◆ Dataset items
+---+

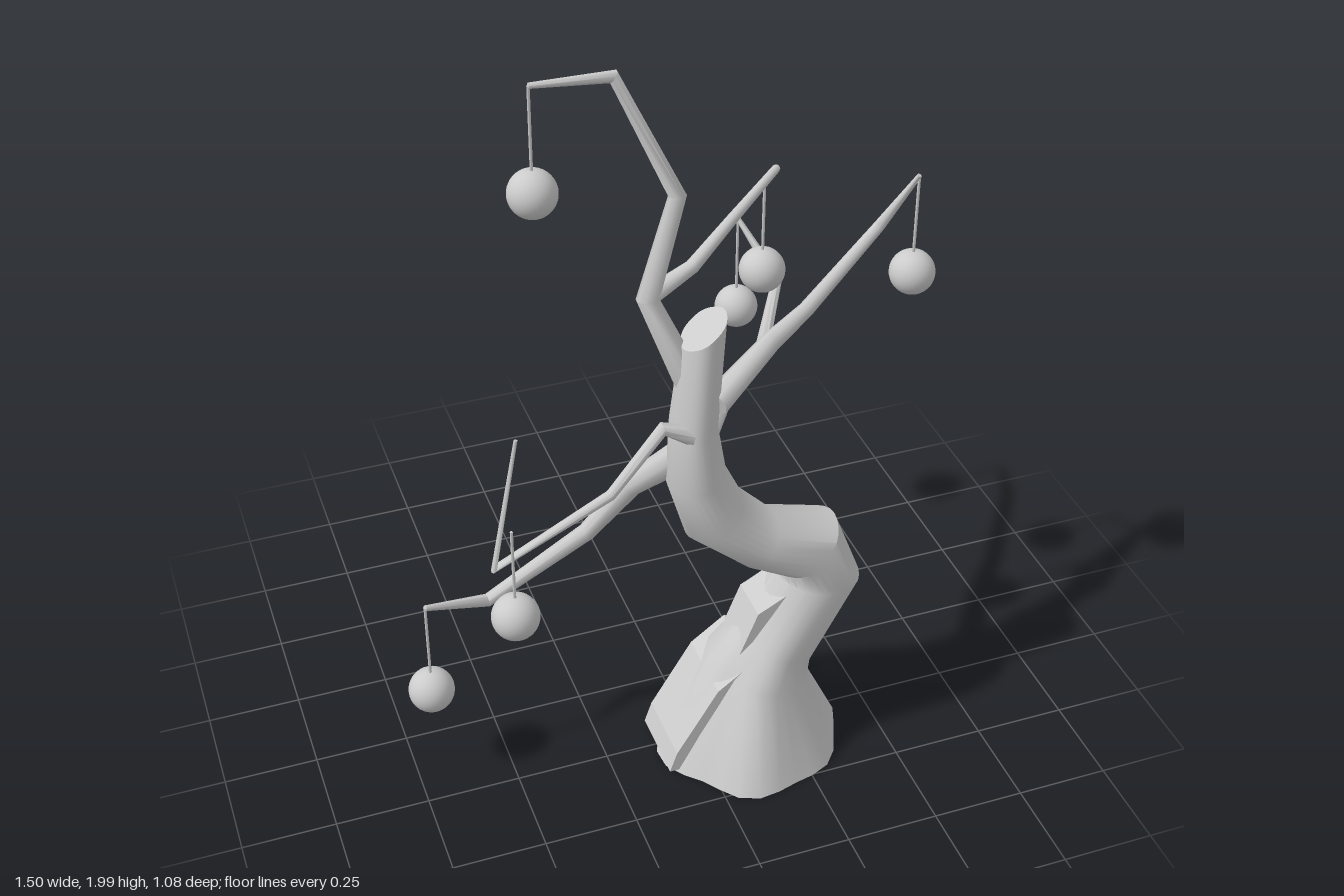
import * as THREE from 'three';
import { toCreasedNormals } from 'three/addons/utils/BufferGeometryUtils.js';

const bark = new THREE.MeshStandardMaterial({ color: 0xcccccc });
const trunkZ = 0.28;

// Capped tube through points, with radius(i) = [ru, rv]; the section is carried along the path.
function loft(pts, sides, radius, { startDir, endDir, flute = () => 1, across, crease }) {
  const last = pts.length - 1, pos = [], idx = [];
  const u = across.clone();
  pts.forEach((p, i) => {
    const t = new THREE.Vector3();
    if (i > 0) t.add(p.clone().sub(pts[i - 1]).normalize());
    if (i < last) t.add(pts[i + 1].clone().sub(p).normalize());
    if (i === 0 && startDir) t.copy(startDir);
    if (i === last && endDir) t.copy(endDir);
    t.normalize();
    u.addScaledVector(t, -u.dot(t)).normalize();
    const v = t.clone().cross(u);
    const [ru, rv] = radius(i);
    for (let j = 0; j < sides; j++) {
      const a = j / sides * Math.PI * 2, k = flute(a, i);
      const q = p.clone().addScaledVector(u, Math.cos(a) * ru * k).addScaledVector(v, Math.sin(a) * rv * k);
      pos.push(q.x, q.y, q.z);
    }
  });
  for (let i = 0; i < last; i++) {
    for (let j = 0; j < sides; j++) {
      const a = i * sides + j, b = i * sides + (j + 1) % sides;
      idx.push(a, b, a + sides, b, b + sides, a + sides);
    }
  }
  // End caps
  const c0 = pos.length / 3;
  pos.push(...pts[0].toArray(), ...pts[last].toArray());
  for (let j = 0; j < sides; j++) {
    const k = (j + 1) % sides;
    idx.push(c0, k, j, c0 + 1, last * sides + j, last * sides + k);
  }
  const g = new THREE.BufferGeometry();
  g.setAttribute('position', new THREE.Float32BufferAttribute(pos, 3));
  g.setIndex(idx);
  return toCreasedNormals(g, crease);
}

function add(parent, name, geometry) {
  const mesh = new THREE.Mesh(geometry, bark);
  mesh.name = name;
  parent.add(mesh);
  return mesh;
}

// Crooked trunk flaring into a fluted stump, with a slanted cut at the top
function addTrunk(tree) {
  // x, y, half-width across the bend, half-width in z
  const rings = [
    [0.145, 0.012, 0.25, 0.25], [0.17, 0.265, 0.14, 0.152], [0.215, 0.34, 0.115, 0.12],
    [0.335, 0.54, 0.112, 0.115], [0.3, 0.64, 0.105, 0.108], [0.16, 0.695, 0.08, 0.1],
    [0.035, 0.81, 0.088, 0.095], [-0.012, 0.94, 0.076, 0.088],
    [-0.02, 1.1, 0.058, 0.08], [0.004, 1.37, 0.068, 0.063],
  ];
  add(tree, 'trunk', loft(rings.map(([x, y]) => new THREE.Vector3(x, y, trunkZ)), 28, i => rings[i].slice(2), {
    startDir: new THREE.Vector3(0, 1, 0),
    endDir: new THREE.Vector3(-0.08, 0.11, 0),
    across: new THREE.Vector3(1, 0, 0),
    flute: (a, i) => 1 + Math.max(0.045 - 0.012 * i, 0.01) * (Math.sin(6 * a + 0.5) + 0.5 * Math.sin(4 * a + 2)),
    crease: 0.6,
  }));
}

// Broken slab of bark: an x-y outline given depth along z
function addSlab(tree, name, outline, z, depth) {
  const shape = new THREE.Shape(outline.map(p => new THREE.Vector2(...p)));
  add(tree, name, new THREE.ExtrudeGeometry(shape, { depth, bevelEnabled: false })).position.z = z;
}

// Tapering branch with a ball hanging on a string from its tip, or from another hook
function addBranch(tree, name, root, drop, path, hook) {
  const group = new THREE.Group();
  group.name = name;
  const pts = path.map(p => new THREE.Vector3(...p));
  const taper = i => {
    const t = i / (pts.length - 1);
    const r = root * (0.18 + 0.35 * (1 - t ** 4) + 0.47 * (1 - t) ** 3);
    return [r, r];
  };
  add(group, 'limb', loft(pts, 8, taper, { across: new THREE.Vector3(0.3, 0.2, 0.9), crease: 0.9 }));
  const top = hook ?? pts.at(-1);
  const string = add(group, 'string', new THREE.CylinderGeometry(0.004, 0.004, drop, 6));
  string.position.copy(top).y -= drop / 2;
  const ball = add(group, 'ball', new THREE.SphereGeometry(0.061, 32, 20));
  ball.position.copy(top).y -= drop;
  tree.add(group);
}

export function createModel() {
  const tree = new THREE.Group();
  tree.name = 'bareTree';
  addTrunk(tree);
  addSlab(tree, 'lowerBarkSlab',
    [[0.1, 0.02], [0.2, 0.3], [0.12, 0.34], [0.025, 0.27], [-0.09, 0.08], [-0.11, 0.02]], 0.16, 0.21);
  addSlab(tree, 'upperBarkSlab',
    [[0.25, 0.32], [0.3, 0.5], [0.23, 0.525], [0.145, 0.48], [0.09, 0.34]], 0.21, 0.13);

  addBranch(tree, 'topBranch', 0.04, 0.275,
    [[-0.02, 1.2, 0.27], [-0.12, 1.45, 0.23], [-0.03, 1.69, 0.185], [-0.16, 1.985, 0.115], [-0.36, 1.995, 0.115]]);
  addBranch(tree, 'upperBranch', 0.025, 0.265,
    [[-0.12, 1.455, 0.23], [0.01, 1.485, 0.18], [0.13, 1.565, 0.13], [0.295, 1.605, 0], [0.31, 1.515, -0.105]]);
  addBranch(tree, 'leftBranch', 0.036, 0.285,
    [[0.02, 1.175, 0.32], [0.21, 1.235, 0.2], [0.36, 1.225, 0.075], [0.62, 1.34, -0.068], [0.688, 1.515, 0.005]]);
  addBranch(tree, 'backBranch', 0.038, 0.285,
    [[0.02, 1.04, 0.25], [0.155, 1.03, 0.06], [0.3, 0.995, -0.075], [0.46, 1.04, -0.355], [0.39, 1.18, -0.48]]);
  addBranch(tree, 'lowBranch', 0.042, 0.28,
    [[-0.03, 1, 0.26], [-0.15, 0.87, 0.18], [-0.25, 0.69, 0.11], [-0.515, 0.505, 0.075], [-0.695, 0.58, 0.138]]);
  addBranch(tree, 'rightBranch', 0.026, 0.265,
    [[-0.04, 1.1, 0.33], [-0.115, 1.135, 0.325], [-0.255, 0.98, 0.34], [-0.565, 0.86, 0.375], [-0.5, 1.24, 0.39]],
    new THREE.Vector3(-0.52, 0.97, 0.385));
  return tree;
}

+---+

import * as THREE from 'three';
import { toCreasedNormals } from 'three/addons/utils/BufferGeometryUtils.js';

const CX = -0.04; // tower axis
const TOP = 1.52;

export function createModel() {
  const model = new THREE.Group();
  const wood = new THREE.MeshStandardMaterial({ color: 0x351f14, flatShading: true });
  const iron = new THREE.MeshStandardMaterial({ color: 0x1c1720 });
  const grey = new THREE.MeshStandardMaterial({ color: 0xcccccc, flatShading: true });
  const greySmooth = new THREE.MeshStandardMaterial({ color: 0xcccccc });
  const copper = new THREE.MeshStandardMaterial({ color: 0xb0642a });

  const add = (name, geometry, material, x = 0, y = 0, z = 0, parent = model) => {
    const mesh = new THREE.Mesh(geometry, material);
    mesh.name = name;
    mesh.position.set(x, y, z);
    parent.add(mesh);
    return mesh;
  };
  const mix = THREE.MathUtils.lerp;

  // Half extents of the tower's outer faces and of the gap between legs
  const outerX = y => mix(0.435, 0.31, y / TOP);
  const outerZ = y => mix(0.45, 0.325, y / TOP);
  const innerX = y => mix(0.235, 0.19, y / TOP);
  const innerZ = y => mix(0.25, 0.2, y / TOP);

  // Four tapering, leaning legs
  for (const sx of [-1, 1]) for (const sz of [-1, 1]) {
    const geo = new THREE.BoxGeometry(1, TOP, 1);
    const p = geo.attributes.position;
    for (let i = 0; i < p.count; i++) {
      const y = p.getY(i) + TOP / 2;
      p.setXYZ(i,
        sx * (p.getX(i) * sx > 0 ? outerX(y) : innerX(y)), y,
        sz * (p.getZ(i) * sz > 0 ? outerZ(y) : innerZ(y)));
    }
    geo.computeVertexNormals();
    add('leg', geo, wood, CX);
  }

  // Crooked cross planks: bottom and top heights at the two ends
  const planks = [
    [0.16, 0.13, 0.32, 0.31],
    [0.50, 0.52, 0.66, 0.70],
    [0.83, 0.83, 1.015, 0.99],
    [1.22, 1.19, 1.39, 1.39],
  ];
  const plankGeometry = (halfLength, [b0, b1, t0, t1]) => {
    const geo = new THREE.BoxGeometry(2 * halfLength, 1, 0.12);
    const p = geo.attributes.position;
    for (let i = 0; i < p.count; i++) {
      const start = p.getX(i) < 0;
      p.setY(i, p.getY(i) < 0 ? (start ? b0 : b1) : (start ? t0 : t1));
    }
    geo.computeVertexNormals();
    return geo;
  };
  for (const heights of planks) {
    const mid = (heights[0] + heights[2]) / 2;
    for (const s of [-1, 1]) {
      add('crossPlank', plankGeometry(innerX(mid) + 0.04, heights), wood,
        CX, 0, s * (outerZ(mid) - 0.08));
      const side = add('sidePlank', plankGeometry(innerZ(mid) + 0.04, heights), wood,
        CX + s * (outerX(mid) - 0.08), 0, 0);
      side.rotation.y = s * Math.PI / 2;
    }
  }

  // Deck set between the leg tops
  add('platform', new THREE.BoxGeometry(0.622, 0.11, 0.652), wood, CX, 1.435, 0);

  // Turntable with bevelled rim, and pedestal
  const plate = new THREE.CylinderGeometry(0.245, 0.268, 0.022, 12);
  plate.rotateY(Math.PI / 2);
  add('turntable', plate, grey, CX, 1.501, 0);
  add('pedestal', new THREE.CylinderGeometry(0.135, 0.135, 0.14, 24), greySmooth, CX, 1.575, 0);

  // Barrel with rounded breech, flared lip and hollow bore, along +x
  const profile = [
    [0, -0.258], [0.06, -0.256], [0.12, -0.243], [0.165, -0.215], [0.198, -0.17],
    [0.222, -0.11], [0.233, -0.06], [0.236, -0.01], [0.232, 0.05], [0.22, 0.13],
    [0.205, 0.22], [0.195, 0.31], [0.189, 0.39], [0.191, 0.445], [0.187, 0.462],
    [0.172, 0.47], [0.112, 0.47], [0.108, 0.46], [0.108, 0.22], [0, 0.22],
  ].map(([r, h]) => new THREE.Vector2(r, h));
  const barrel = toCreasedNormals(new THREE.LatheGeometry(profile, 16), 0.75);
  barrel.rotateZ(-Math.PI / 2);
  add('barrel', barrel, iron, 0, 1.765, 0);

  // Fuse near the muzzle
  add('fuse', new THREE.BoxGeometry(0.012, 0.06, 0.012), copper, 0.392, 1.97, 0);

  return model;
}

+---+

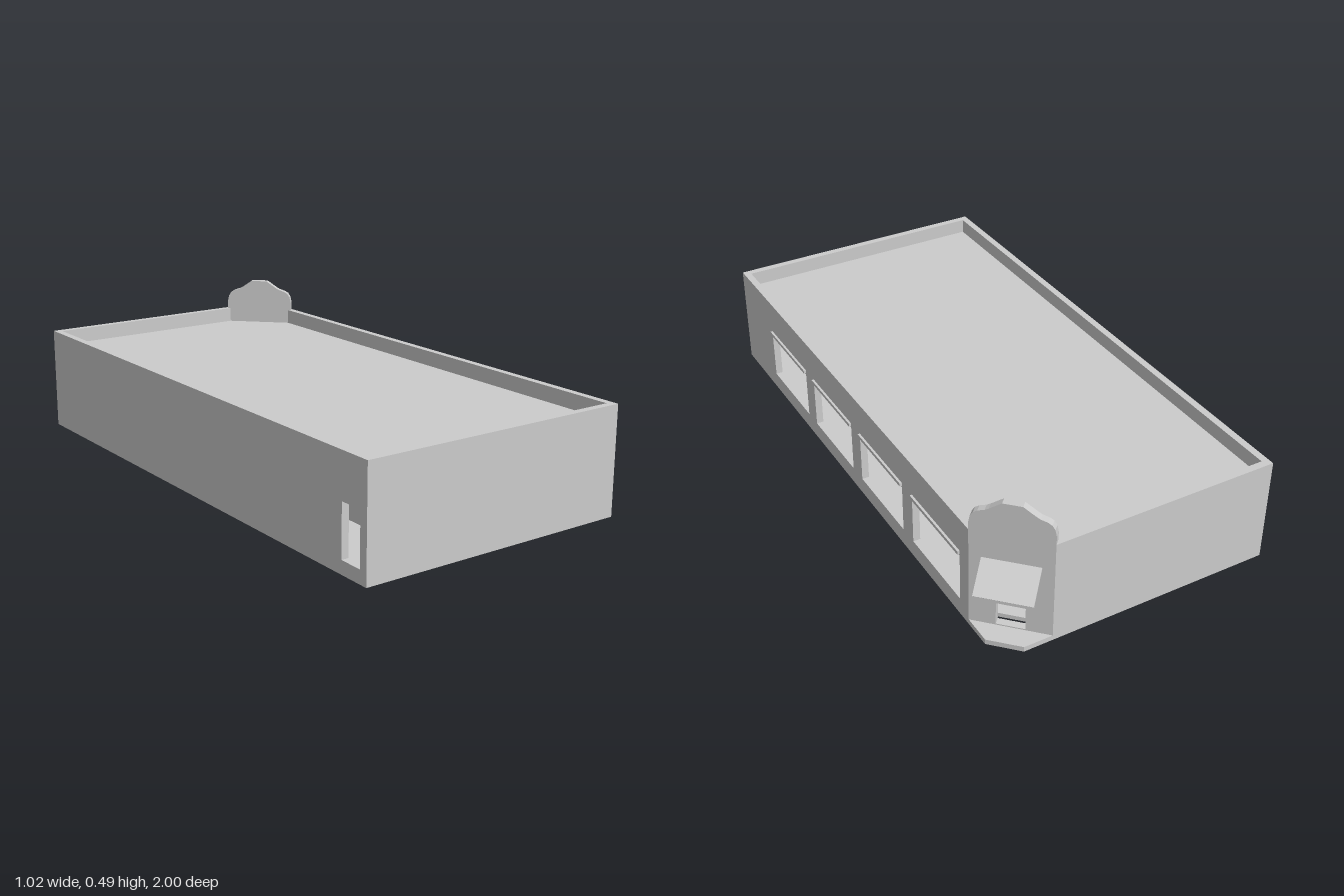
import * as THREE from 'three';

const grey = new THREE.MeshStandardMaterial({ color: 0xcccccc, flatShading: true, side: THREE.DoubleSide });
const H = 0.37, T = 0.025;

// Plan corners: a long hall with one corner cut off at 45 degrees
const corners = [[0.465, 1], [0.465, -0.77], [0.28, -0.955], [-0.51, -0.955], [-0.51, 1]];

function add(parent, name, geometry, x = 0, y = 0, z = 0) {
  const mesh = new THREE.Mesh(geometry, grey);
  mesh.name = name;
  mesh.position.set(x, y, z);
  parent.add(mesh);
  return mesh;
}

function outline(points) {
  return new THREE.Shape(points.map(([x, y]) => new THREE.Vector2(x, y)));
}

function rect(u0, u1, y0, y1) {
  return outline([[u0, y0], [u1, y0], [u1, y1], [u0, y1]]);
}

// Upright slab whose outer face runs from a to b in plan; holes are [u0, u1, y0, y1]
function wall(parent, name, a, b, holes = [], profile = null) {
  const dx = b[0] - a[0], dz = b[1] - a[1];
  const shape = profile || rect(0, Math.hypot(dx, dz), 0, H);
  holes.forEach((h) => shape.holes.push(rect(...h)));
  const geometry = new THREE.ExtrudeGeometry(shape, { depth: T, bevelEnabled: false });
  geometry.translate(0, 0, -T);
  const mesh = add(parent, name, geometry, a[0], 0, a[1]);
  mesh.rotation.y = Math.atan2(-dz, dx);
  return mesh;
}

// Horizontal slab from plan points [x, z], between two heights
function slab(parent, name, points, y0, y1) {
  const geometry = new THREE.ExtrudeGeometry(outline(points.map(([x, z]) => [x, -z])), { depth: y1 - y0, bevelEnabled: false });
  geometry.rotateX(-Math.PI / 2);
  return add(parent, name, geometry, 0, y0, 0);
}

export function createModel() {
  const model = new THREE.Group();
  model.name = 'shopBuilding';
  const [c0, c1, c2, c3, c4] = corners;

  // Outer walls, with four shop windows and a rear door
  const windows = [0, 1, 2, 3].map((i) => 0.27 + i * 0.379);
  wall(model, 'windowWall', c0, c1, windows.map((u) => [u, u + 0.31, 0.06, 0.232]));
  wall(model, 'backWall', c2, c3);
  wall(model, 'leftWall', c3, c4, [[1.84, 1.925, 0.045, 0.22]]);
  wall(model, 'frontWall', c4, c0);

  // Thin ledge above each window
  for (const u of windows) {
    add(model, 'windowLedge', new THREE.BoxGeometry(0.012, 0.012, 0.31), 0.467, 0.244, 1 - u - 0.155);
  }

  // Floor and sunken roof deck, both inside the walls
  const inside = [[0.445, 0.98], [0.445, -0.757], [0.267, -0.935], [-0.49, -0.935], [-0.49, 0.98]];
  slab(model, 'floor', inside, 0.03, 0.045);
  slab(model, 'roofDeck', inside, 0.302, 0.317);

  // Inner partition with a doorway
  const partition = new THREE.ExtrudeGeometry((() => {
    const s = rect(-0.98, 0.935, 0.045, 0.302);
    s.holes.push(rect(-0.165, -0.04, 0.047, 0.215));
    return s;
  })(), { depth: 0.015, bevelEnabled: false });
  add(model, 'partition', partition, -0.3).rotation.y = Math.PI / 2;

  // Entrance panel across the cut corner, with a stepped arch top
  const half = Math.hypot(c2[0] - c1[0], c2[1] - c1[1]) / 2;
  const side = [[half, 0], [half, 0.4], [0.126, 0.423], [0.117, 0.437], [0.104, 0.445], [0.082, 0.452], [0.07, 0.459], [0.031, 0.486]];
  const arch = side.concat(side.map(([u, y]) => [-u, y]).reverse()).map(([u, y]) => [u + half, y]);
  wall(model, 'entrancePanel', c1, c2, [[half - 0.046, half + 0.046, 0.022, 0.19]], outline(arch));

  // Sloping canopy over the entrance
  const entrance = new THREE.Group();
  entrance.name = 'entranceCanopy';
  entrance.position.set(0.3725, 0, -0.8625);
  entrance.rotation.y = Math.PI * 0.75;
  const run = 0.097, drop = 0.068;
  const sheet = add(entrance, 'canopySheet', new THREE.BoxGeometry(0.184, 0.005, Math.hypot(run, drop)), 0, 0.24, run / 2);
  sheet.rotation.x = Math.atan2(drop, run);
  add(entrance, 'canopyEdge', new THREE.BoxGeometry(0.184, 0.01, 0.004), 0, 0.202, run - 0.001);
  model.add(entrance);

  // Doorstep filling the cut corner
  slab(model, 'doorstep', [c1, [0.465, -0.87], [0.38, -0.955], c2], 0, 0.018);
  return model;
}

+---+

◆ What the exercise asks
Search the records for the string "wood", and copy every line that holds it.

◆ Solution for this exercise
  const wood = new THREE.MeshStandardMaterial({ color: 0x351f14, flatShading: true });
    add('leg', geo, wood, CX);
      add('crossPlank', plankGeometry(innerX(mid) + 0.04, heights), wood,
      const side = add('sidePlank', plankGeometry(innerZ(mid) + 0.04, heights), wood,
  add('platform', new THREE.BoxGeometry(0.622, 0.11, 0.652), wood, CX, 1.435, 0);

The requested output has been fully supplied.